- _Exercise instructions_: Lines to return, exactly: from the line with "for i in range(1, steps" to the line with "half = tooth_profile()" in the entries below, both included.

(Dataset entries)
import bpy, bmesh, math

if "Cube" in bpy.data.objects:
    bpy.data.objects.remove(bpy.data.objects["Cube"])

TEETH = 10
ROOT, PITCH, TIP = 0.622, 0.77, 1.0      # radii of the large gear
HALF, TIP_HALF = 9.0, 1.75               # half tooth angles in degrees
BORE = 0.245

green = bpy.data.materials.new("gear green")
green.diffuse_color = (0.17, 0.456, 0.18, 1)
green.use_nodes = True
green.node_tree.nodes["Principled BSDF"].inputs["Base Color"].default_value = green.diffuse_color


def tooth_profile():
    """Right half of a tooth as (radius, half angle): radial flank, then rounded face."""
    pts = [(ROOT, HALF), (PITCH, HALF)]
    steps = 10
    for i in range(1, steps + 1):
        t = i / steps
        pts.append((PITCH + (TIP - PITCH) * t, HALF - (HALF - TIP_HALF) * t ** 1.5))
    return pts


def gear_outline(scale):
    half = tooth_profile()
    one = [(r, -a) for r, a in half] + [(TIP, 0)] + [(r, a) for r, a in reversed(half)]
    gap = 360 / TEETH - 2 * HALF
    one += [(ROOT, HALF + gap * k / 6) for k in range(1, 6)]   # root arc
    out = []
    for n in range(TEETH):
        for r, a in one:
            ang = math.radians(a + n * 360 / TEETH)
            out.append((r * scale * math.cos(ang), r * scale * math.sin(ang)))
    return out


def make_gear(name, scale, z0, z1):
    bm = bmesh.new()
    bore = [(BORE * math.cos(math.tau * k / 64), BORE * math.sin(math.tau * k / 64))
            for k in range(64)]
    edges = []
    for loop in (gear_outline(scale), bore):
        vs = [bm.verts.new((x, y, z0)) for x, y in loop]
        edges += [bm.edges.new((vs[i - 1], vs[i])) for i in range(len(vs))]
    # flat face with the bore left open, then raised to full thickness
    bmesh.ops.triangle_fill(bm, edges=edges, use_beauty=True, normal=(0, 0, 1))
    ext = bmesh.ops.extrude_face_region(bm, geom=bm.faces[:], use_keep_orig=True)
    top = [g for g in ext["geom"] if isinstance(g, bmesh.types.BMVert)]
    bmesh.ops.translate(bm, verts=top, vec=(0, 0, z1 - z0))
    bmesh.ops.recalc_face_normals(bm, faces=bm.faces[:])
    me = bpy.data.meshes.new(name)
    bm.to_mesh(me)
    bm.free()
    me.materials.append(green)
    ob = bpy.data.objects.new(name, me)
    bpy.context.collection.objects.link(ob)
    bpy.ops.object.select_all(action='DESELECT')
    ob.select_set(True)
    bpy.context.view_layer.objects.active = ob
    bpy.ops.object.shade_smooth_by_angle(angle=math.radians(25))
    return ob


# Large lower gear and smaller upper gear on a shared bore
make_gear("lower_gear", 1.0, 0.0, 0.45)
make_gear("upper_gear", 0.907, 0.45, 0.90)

- _Output of the task_:
    for i in range(1, steps + 1):
        t = i / steps
        pts.append((PITCH + (TIP - PITCH) * t, HALF - (HALF - TIP_HALF) * t ** 1.5))
    return pts


def gear_outline(scale):
    half = tooth_profile()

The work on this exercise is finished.